### Aim of the task
Reproduce the records word for word, from the first line to the line containing "bm.verts.new(c)".

○ ○ ○

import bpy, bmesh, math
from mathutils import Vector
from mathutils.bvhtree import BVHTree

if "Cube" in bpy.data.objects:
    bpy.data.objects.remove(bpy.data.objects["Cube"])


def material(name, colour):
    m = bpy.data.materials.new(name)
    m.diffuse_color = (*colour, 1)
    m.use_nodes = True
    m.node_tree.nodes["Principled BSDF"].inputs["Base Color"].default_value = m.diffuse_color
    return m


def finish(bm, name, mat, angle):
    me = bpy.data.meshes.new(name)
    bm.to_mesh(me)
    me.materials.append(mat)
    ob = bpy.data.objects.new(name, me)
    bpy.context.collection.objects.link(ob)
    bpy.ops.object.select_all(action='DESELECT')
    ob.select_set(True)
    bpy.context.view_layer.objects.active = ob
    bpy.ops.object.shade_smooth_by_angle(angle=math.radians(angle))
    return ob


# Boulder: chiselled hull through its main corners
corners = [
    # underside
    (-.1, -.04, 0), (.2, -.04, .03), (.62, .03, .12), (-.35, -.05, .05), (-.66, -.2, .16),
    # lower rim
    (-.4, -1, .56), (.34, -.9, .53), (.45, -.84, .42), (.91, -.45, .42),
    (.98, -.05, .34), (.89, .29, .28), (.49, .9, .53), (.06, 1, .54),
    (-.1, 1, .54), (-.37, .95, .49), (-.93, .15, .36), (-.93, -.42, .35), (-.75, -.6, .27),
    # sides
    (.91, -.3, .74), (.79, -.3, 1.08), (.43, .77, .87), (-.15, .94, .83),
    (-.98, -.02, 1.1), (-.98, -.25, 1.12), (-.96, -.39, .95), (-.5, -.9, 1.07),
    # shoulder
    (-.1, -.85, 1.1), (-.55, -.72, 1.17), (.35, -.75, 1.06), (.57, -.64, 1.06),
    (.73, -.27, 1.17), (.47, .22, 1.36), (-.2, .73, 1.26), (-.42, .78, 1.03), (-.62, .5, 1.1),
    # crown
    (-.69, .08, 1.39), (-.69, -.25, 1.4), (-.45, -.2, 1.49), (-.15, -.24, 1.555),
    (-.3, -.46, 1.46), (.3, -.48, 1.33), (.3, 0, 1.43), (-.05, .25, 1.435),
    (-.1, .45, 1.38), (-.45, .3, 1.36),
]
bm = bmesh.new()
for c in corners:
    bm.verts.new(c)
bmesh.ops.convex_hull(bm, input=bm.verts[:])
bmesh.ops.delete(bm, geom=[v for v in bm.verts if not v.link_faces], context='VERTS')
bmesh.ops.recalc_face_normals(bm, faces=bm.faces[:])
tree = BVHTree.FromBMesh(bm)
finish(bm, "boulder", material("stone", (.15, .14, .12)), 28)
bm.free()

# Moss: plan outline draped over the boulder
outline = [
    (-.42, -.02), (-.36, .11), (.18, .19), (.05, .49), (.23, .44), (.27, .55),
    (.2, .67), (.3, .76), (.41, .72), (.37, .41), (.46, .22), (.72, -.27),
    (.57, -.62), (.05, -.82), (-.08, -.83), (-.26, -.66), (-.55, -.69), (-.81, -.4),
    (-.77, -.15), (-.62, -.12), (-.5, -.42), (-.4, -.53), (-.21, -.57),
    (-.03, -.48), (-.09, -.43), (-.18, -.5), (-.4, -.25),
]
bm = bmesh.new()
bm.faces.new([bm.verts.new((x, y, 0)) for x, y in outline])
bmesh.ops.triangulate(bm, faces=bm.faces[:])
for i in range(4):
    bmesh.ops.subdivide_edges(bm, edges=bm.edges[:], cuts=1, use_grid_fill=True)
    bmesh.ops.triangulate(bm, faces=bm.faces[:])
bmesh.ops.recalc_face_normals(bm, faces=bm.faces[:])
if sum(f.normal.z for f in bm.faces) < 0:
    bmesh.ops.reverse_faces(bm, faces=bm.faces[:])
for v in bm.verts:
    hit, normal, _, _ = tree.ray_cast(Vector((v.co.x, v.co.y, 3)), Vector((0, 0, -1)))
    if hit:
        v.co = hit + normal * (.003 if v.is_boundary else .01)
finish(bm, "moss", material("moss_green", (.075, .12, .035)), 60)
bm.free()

○ ○ ○

### Exercise solution
import bpy, bmesh, math
from mathutils import Vector
from mathutils.bvhtree import BVHTree

if "Cube" in bpy.data.objects:
    bpy.data.objects.remove(bpy.data.objects["Cube"])


def material(name, colour):
    m = bpy.data.materials.new(name)
    m.diffuse_color = (*colour, 1)
    m.use_nodes = True
    m.node_tree.nodes["Principled BSDF"].inputs["Base Color"].default_value = m.diffuse_color
    return m


def finish(bm, name, mat, angle):
    me = bpy.data.meshes.new(name)
    bm.to_mesh(me)
    me.materials.append(mat)
    ob = bpy.data.objects.new(name, me)
    bpy.context.collection.objects.link(ob)
    bpy.ops.object.select_all(action='DESELECT')
    ob.select_set(True)
    bpy.context.view_layer.objects.active = ob
    bpy.ops.object.shade_smooth_by_angle(angle=math.radians(angle))
    return ob


# Boulder: chiselled hull through its main corners
corners = [
    # underside
    (-.1, -.04, 0), (.2, -.04, .03), (.62, .03, .12), (-.35, -.05, .05), (-.66, -.2, .16),
    # lower rim
    (-.4, -1, .56), (.34, -.9, .53), (.45, -.84, .42), (.91, -.45, .42),
    (.98, -.05, .34), (.89, .29, .28), (.49, .9, .53), (.06, 1, .54),
    (-.1, 1, .54), (-.37, .95, .49), (-.93, .15, .36), (-.93, -.42, .35), (-.75, -.6, .27),
    # sides
    (.91, -.3, .74), (.79, -.3, 1.08), (.43, .77, .87), (-.15, .94, .83),
    (-.98, -.02, 1.1), (-.98, -.25, 1.12), (-.96, -.39, .95), (-.5, -.9, 1.07),
    # shoulder
    (-.1, -.85, 1.1), (-.55, -.72, 1.17), (.35, -.75, 1.06), (.57, -.64, 1.06),
    (.73, -.27, 1.17), (.47, .22, 1.36), (-.2, .73, 1.26), (-.42, .78, 1.03), (-.62, .5, 1.1),
    # crown
    (-.69, .08, 1.39), (-.69, -.25, 1.4), (-.45, -.2, 1.49), (-.15, -.24, 1.555),
    (-.3, -.46, 1.46), (.3, -.48, 1.33), (.3, 0, 1.43), (-.05, .25, 1.435),
    (-.1, .45, 1.38), (-.45, .3, 1.36),
]
bm = bmesh.new()
for c in corners:
    bm.verts.new(c)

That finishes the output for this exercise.